> WHAT YOU NEED TO DO:
Scan the records for lines with the word "objects", and copy every such line.

> SUPPLIED RECORDS:
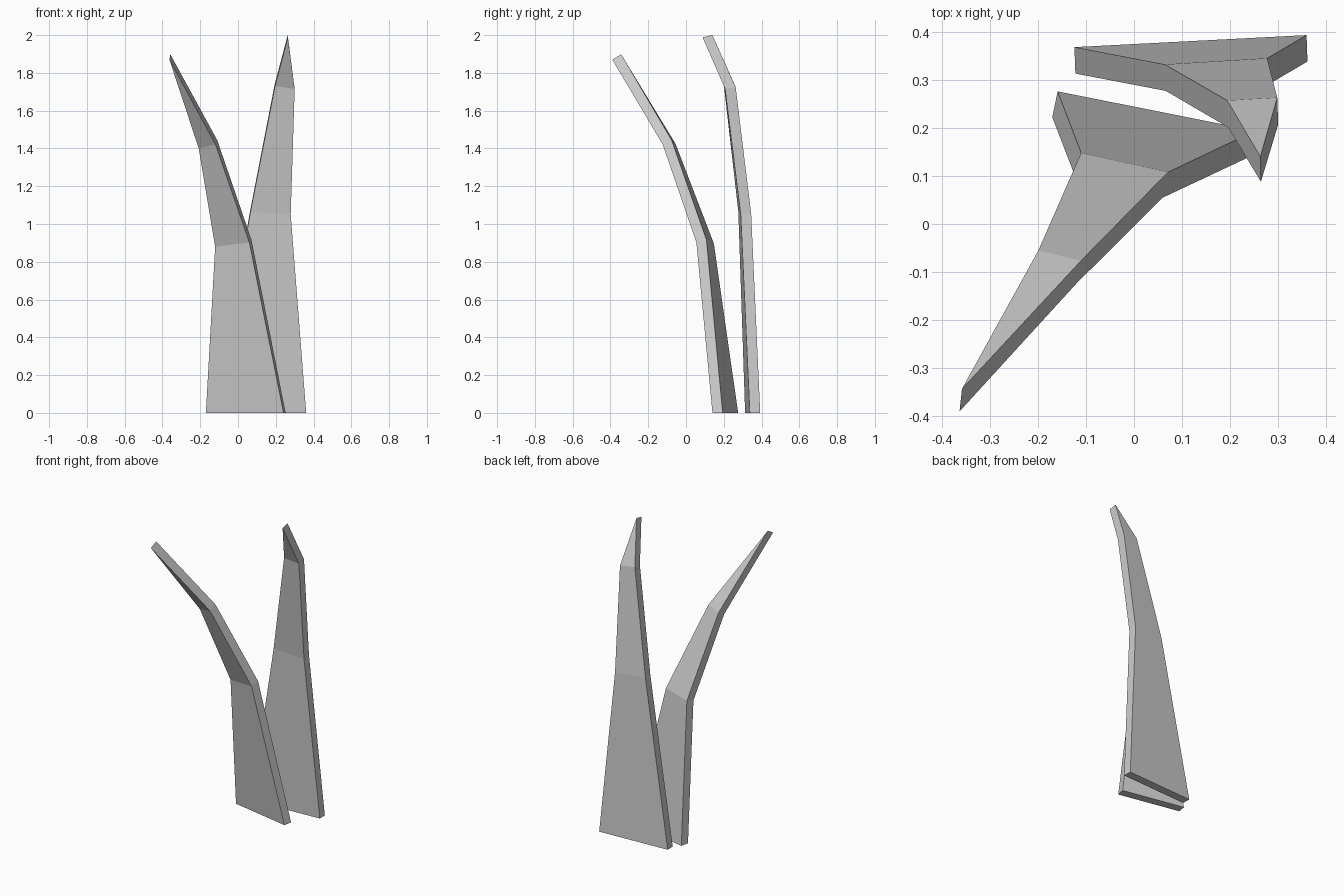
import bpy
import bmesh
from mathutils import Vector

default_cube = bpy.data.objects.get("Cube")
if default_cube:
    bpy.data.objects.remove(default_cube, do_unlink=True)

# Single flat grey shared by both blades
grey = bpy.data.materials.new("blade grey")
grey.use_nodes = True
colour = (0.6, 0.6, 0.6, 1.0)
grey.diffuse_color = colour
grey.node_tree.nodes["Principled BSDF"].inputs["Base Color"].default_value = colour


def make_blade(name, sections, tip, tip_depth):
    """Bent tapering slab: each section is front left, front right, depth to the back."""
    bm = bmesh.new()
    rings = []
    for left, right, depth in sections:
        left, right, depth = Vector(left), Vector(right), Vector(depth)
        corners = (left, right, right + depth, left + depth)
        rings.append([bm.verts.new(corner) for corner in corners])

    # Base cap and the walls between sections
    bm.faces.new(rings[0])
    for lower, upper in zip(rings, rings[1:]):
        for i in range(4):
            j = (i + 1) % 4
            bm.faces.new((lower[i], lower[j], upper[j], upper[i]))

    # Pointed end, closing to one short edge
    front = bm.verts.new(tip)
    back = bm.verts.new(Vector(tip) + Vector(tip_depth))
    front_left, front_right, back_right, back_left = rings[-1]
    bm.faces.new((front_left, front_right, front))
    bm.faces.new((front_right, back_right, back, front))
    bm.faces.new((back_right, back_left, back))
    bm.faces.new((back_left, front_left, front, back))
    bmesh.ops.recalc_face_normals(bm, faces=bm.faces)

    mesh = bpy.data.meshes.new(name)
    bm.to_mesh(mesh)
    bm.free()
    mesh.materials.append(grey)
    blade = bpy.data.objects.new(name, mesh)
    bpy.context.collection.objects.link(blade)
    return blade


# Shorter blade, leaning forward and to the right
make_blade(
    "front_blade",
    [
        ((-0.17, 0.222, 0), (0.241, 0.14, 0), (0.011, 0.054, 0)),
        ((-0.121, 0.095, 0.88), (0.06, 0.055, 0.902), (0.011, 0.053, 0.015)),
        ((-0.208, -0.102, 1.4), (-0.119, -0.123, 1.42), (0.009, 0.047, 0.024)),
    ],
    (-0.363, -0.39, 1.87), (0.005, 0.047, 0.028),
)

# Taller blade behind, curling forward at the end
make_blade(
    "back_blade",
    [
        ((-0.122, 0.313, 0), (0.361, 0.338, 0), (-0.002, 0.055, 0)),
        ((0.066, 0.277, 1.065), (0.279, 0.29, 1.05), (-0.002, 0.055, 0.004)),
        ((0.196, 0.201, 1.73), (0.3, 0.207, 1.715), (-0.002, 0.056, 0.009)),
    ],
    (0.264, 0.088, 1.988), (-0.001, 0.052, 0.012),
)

> EXPECTED ANSWER:
default_cube = bpy.data.objects.get("Cube")
    bpy.data.objects.remove(default_cube, do_unlink=True)
    blade = bpy.data.objects.new(name, mesh)
    bpy.context.collection.objects.link(blade)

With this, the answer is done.